GIVEN DATA:
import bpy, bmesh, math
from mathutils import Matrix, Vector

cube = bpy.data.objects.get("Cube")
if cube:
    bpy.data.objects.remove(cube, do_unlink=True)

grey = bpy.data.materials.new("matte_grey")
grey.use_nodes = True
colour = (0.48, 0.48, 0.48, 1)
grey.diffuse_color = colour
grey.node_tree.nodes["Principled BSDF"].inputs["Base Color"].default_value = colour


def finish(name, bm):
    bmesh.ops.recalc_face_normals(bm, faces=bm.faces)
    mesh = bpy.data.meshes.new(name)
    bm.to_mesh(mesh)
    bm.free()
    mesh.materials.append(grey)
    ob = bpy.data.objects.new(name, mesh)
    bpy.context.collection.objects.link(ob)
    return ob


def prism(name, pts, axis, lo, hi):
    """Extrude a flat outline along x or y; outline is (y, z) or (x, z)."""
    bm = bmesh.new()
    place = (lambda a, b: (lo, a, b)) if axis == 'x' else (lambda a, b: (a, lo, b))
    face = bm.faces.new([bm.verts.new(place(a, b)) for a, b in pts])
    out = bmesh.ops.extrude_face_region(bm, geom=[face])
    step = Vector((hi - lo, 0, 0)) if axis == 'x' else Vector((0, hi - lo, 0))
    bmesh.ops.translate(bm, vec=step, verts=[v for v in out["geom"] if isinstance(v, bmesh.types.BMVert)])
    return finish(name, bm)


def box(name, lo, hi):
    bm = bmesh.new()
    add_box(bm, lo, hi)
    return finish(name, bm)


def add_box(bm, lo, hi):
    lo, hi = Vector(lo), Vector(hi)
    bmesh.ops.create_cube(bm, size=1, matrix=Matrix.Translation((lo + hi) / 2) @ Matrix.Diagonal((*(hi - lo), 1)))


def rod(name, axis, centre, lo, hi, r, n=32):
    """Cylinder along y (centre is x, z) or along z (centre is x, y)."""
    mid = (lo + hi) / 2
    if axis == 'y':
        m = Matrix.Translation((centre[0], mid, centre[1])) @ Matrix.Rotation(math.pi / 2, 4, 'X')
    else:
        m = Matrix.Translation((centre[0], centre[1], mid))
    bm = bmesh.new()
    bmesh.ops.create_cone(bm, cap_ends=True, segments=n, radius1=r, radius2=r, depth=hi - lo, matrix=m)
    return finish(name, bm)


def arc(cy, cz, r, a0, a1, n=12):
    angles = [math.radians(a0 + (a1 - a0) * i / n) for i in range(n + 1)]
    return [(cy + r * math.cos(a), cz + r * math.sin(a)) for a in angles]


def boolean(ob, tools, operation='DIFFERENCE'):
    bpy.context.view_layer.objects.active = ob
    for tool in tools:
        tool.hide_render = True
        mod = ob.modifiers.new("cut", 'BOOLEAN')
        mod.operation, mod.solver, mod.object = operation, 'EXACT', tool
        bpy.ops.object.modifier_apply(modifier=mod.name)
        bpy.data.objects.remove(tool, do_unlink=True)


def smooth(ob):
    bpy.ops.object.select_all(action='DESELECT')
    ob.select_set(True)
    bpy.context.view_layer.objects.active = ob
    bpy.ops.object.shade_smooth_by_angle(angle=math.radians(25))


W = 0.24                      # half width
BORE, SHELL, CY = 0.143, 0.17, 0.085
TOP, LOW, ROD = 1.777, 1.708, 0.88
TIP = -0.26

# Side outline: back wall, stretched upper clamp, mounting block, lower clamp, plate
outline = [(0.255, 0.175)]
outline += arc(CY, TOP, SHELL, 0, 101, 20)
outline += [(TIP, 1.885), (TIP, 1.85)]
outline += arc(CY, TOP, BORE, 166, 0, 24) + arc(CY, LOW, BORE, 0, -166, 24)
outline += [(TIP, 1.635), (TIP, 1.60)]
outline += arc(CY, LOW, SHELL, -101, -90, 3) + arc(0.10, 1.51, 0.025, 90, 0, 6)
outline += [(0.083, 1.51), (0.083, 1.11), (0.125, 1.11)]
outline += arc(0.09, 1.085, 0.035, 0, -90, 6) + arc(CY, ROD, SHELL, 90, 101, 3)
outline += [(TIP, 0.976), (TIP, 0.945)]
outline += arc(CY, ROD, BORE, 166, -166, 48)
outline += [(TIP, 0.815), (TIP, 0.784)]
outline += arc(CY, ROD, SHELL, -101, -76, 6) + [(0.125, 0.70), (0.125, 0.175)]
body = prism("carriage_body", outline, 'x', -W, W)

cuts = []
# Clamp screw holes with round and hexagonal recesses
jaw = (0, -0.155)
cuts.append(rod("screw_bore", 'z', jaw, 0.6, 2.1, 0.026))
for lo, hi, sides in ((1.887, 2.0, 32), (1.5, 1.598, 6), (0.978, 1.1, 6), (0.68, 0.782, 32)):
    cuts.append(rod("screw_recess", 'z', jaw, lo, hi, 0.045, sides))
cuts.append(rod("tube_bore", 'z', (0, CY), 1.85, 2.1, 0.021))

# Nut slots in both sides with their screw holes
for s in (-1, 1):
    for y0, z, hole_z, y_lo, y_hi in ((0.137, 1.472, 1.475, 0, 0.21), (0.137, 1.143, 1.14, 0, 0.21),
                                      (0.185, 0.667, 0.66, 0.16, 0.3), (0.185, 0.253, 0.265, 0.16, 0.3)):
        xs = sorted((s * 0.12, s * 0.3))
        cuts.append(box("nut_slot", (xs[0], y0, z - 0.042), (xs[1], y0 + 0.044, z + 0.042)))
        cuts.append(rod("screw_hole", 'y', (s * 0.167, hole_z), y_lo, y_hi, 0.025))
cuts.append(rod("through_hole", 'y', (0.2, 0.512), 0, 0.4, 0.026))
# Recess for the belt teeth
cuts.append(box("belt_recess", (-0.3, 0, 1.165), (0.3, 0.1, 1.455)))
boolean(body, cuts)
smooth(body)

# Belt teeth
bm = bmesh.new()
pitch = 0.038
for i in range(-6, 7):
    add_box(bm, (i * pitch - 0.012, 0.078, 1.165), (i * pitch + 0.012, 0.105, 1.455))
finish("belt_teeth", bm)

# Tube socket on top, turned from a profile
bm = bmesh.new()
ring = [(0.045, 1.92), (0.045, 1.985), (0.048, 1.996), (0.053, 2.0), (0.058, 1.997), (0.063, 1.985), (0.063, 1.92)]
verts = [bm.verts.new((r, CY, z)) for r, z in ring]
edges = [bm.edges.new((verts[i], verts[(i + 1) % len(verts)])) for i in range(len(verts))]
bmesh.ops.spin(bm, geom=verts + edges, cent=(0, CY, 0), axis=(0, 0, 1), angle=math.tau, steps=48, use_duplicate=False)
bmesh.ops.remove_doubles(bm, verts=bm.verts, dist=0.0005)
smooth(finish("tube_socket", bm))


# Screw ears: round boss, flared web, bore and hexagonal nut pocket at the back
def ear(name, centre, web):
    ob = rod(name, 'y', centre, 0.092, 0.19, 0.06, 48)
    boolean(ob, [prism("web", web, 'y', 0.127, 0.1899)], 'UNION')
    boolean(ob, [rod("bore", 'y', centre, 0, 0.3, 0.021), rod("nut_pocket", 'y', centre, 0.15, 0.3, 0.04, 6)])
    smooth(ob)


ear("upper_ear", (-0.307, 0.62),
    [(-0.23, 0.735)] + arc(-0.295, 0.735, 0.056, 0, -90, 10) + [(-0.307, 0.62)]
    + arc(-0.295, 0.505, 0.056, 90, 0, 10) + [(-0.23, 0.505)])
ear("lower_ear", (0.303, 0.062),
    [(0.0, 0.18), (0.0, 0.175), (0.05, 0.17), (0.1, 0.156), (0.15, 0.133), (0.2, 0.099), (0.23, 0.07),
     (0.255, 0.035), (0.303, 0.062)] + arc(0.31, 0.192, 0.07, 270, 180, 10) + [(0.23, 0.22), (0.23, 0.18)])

...

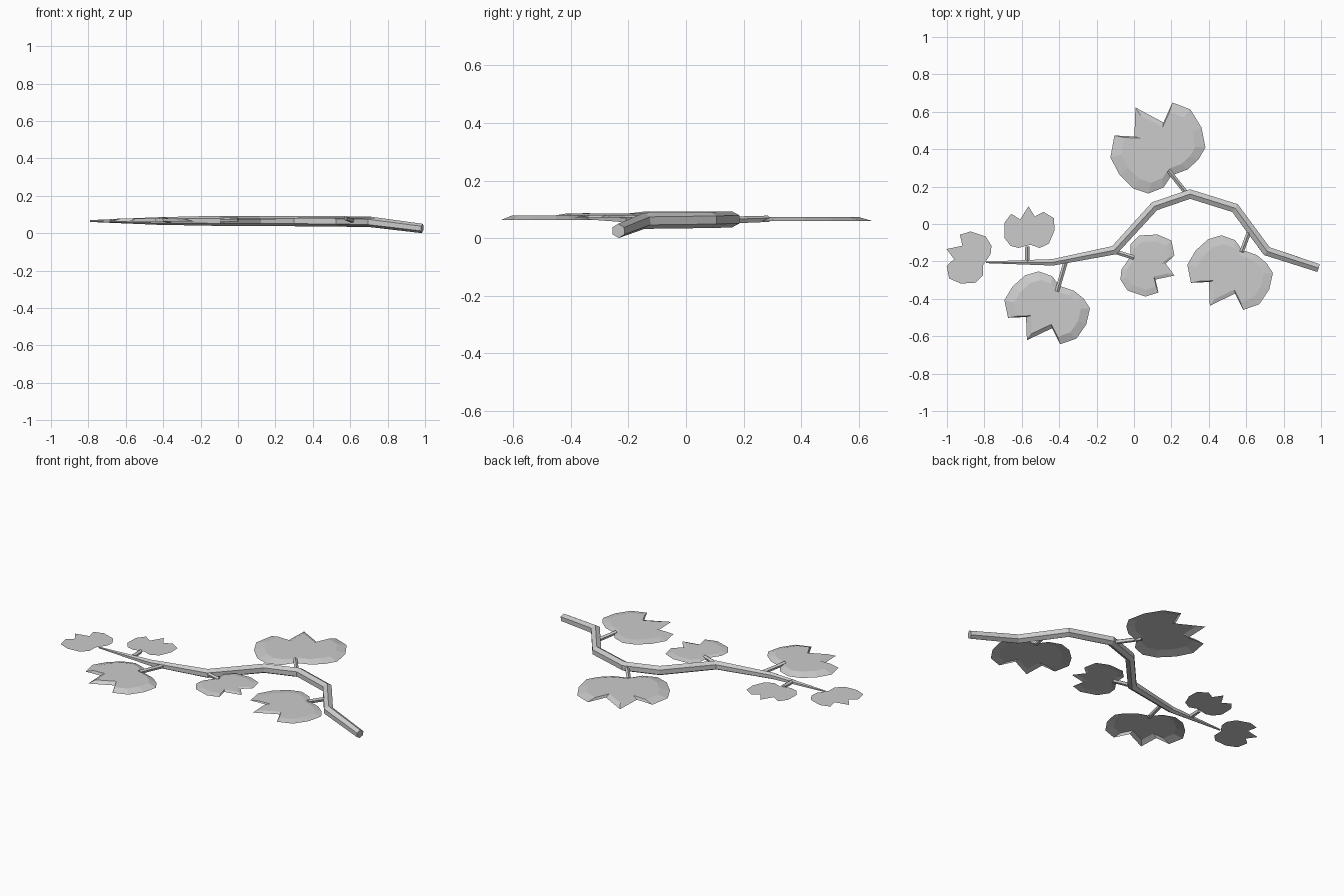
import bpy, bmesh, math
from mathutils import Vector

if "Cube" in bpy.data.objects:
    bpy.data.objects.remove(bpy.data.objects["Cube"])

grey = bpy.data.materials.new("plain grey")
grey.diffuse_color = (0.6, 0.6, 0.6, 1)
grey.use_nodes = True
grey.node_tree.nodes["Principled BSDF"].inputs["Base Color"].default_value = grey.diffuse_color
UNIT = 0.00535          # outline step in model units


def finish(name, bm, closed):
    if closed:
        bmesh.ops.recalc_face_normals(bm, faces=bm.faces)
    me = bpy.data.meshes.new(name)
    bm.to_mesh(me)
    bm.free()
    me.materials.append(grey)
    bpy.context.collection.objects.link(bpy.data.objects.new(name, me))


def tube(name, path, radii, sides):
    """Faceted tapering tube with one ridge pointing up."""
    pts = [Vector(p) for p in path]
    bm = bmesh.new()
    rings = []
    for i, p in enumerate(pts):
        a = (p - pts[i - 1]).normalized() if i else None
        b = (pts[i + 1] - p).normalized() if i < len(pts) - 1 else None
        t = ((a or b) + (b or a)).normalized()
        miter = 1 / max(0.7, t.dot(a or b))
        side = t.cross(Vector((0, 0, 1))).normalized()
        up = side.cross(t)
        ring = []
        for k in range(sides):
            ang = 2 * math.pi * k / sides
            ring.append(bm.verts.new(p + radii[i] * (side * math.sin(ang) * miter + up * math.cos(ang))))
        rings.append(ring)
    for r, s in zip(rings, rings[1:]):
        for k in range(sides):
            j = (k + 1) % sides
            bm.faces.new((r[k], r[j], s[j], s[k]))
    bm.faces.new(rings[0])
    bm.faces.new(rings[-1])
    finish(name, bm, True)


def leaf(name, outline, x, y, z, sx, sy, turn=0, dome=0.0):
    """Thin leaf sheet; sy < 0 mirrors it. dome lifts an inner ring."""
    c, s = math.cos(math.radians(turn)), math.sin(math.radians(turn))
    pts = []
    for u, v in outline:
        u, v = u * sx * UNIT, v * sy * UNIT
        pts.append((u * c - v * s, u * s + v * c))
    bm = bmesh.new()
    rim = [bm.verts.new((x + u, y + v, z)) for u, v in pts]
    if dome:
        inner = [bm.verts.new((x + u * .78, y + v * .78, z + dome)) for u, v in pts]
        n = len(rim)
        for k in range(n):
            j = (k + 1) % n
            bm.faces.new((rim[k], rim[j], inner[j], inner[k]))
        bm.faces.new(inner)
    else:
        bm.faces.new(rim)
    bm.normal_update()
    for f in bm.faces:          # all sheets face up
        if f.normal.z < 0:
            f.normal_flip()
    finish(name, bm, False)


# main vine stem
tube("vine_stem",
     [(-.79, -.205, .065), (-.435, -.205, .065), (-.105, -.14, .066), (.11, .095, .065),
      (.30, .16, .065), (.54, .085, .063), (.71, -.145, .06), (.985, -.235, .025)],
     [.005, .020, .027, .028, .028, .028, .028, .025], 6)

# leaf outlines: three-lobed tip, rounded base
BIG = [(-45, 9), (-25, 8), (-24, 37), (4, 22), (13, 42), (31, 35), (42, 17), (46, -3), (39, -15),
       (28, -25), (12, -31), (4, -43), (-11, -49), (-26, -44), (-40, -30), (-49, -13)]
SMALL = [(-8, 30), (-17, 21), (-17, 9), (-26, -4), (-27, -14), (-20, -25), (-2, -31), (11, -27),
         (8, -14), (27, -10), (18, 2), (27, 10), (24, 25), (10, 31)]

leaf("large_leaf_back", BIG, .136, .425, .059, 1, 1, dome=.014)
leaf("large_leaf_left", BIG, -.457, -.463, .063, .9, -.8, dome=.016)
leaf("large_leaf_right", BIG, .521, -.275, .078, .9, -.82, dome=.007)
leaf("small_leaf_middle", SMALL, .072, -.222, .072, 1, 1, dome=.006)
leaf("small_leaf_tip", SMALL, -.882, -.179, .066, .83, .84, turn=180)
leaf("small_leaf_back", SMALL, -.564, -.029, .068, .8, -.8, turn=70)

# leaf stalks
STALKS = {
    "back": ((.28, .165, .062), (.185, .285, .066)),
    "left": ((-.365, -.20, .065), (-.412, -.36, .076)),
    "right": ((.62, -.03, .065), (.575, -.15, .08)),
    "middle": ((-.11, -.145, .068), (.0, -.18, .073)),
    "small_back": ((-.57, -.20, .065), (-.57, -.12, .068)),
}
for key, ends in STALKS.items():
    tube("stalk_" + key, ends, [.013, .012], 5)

==

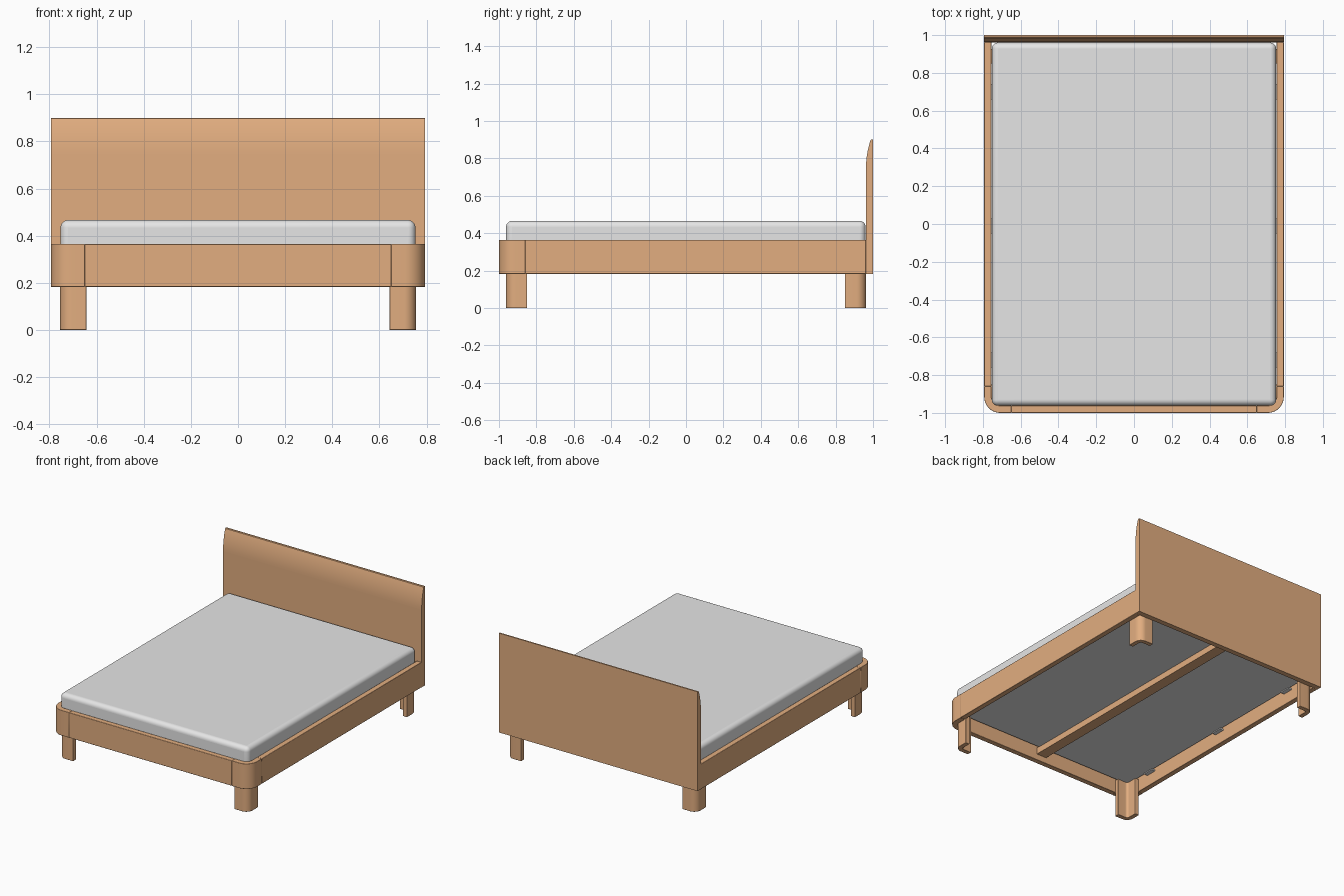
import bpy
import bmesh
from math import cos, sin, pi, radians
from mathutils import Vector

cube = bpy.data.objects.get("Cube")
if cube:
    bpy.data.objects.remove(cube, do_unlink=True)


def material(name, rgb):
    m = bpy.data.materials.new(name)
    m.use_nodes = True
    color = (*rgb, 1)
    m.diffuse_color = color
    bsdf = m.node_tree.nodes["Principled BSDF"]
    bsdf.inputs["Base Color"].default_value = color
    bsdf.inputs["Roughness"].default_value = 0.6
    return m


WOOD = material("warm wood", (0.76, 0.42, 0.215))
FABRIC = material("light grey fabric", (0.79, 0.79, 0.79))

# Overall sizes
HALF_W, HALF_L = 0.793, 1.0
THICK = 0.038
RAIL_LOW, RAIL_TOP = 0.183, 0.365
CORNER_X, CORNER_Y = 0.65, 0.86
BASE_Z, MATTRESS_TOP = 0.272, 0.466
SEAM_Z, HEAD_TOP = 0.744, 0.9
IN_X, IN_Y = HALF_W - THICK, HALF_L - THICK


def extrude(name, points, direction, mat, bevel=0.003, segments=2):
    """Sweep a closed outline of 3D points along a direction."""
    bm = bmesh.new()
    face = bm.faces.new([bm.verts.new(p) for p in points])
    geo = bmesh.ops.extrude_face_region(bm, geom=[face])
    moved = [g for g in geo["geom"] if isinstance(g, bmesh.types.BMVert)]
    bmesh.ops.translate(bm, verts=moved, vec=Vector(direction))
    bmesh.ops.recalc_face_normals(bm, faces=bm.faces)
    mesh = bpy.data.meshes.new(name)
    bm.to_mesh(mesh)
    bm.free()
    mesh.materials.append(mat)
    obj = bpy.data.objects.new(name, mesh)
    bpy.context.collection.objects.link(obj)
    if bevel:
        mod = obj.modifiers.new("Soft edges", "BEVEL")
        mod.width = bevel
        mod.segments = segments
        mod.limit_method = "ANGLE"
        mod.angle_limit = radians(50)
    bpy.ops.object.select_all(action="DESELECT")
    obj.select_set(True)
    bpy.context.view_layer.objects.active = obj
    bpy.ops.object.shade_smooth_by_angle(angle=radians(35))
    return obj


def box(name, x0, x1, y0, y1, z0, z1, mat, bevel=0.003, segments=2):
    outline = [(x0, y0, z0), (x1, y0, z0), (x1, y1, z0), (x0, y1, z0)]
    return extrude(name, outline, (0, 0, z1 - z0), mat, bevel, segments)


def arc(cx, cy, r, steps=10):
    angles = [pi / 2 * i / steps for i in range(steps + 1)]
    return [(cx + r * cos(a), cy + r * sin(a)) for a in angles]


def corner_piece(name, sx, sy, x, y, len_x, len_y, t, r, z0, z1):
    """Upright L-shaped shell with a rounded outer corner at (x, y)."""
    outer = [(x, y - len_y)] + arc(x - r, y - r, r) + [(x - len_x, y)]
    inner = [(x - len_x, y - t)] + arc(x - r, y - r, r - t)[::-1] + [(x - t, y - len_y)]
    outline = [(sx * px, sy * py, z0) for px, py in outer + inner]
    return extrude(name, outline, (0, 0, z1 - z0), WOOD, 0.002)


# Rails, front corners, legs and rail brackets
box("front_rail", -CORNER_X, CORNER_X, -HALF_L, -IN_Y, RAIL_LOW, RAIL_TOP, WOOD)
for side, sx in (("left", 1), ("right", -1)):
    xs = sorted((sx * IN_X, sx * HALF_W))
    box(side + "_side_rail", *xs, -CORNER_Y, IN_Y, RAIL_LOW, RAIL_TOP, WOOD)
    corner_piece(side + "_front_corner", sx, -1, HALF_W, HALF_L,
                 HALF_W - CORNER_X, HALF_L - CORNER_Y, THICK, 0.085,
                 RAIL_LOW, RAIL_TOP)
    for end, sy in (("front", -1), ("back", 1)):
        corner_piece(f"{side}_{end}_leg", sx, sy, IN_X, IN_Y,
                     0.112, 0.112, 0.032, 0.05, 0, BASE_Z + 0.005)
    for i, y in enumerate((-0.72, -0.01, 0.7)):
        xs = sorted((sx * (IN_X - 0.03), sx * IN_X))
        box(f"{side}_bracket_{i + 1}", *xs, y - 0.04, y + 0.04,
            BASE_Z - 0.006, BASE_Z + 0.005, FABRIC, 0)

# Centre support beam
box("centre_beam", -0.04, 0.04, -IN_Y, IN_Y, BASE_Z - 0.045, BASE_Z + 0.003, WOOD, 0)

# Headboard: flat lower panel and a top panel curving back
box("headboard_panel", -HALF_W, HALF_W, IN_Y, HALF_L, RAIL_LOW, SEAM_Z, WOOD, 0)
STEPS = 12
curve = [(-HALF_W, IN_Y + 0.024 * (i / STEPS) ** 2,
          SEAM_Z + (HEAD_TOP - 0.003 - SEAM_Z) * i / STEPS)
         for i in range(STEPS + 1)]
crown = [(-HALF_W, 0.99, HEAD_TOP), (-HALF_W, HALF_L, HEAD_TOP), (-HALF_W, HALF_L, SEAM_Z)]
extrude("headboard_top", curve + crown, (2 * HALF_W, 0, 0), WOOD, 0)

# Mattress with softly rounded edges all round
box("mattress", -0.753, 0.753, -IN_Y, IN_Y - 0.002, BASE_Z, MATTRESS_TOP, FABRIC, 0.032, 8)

WHAT YOU WILL DO:
In the entries above, copy each line that contains the string "cuts".

EXERCISE RESULT:
cuts = []
cuts.append(rod("screw_bore", 'z', jaw, 0.6, 2.1, 0.026))
    cuts.append(rod("screw_recess", 'z', jaw, lo, hi, 0.045, sides))
cuts.append(rod("tube_bore", 'z', (0, CY), 1.85, 2.1, 0.021))
        cuts.append(box("nut_slot", (xs[0], y0, z - 0.042), (xs[1], y0 + 0.044, z + 0.042)))
        cuts.append(rod("screw_hole", 'y', (s * 0.167, hole_z), y_lo, y_hi, 0.025))
cuts.append(rod("through_hole", 'y', (0.2, 0.512), 0, 0.4, 0.026))
cuts.append(box("belt_recess", (-0.3, 0, 1.165), (0.3, 0.1, 1.455)))
boolean(body, cuts)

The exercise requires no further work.